Nathan Ward just informed me of a tidbit he did for Crimereads, about the meeting of Hammett and Gertrude Stein.
If you have his bio of Hammett, The Lost Detective, you’ve already got the gist of the incident. Especially these days, you can do a book then break it into parts — in the old days you kind of did the parts here and there then pulled them together into a book. (I’ve got one of those perking through the pipeline at the moment, and once I get something into a solid book, I tend to leave it alone. But then I’m not living the freelance life like Nathan does.)
I think Nathan mostly popped this one my way for the info on attitudes to your basic detective novel.
I had sent him a link to my most recent review for Publishers Weekly, which I notified a few people about because I was amazed that almost all my wording got past editorial intact. I’m especially happy my Sinatra vs. Borgnine bit made it into print. You never know what they’re going to cut or change-up.
In the official published version, the last line mentions “undemanding crime readers” — which isn’t precisely equivalent to my original wording of “comes up with solutions to the locked-room and other puzzles that ought to keep most crime readers content.”
What the hell, close enough, I guess — undemanding vs. most. You’ll find that Gertrude falls into that category of most, though if she really wanted to meet Hammett — and she did — then she could savor a superior performance as well.

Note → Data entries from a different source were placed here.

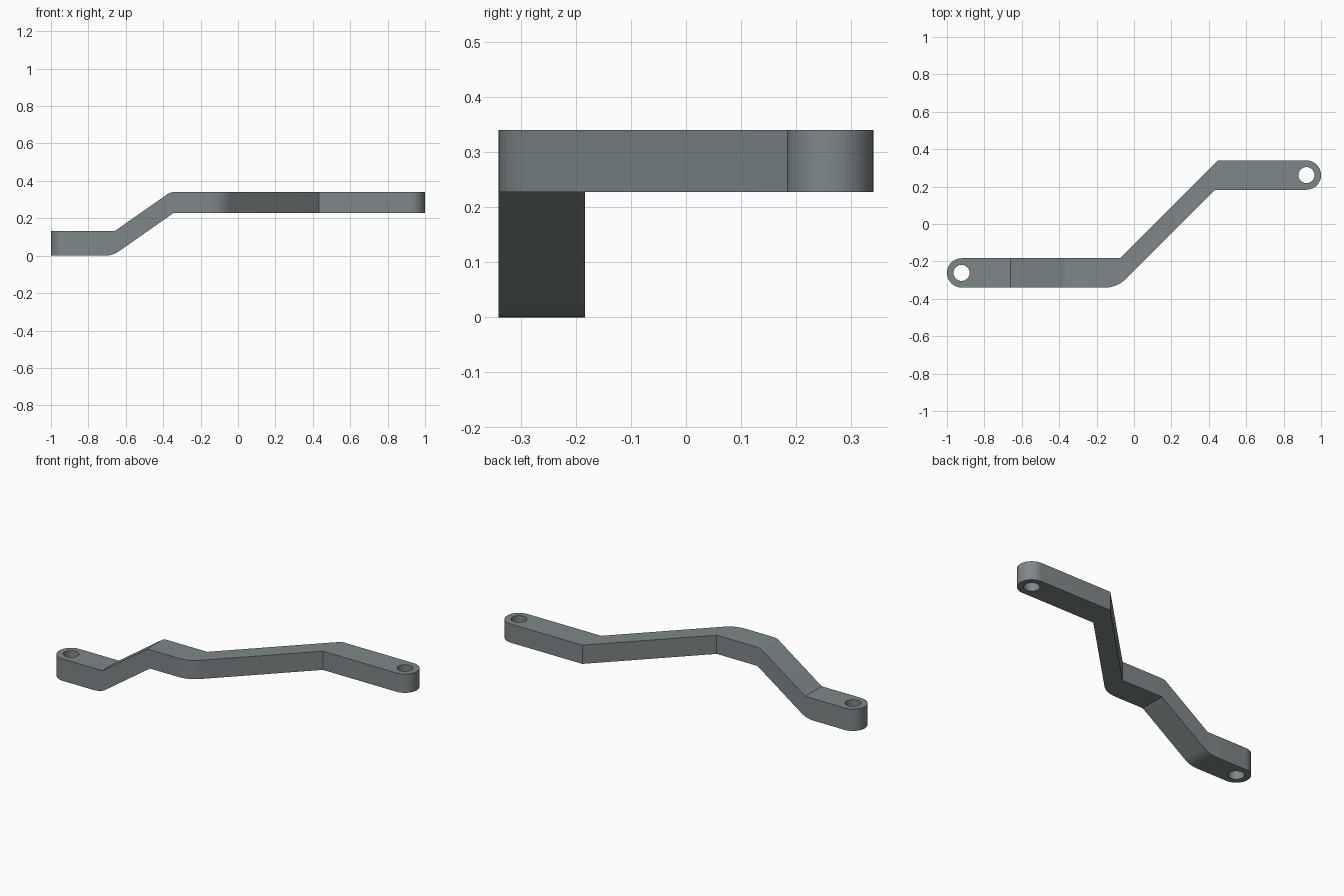
import bpy, bmesh, math
from mathutils import Vector

if "Cube" in bpy.data.objects:
    bpy.data.objects.remove(bpy.data.objects["Cube"])


def rounded(corners, steps=10):
    """Outline from (x, y, tangent length) corners; length 0 stays sharp."""
    pts = []
    n = len(corners)
    for i, (x, y, t) in enumerate(corners):
        p = Vector((x, y))
        if not t:
            pts.append(p)
            continue
        a = (Vector(corners[i - 1][:2]) - p).normalized()
        b = (Vector(corners[(i + 1) % n][:2]) - p).normalized()
        half = a.angle(b) / 2
        centre = p + (a + b).normalized() * t / math.cos(half)
        u, v = p + a * t - centre, p + b * t - centre
        sweep = math.pi - 2 * half
        for k in range(steps + 1):
            f = k / steps
            q = centre + (u * math.sin((1 - f) * sweep) + v * math.sin(f * sweep)) / math.sin(sweep)
            if not pts or (q - pts[-1]).length > 1e-4:
                pts.append(q)
    return pts


def prism(name, outline, to_3d, depth):
    """Extrude a flat outline along the depth vector."""
    bm = bmesh.new()
    face = bm.faces.new([bm.verts.new(to_3d(p)) for p in outline])
    new = bmesh.ops.extrude_face_region(bm, geom=[face])["geom"]
    bmesh.ops.translate(bm, verts=[g for g in new if isinstance(g, bmesh.types.BMVert)], vec=depth)
    bmesh.ops.recalc_face_normals(bm, faces=bm.faces)
    mesh = bpy.data.meshes.new(name)
    bm.to_mesh(mesh)
    bm.free()
    obj = bpy.data.objects.new(name, mesh)
    bpy.context.collection.objects.link(obj)
    return obj


def combine(target, tool, operation):
    """Apply a boolean and remove the tool."""
    mod = target.modifiers.new(operation, "BOOLEAN")
    mod.operation, mod.object, mod.solver = operation, tool, "EXACT"
    bpy.context.view_layer.objects.active = target
    bpy.ops.object.modifier_apply(modifier=mod.name)
    bpy.data.objects.remove(tool)


# Plan outline: two round-ended bars joined by a diagonal
R = 0.0785
plan = rounded([
    (-1, -0.34, R), (-0.09, -0.34, 0.065), (0.433, 0.183, 0), (1, 0.183, R - 0.0001),
    (1, 0.34, R - 0.0001), (0.448, 0.34, 0), (-0.075, -0.183, 0), (-1, -0.183, R)])
arm = prism("bent_link_arm", plan, lambda p: (p.x, p.y, -0.2), (0, 0, 0.8))

# Side outline: step up from the low end to the high end
side = rounded([
    (-1.2, 0, 0), (-0.67, 0, 0.042), (-0.345, 0.228, 0), (1.2, 0.228, 0),
    (1.2, 0.34, 0), (-0.362, 0.34, 0.02), (-0.66, 0.131, 0), (-1.2, 0.131, 0)])
combine(arm, prism("side_cutter", side, lambda p: (p.x, -0.6, p.y), (0, 1.2, 0)), "INTERSECT")

# Pin holes at both ends
for s in (-1, 1):
    ring = [Vector((s * 0.922 + 0.043 * math.cos(k * math.tau / 40),
                    s * 0.2615 + 0.043 * math.sin(k * math.tau / 40))) for k in range(40)]
    combine(arm, prism("hole_cutter", ring, lambda p: (p.x, p.y, -0.3), (0, 0, 1)), "DIFFERENCE")

# Single grey colour
grey = bpy.data.materials.new("steel grey")
grey.diffuse_color = (0.21, 0.245, 0.25, 1)
grey.use_nodes = True
grey.node_tree.nodes["Principled BSDF"].inputs["Base Color"].default_value = grey.diffuse_color
arm.data.materials.clear()
arm.data.materials.append(grey)
for poly in arm.data.polygons:
    poly.material_index = 0

bpy.ops.object.select_all(action="DESELECT")
arm.select_set(True)
bpy.context.view_layer.objects.active = arm
bpy.ops.object.shade_smooth_by_angle(angle=math.radians(30))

For many of the most I think the genre is just mush. But they like it.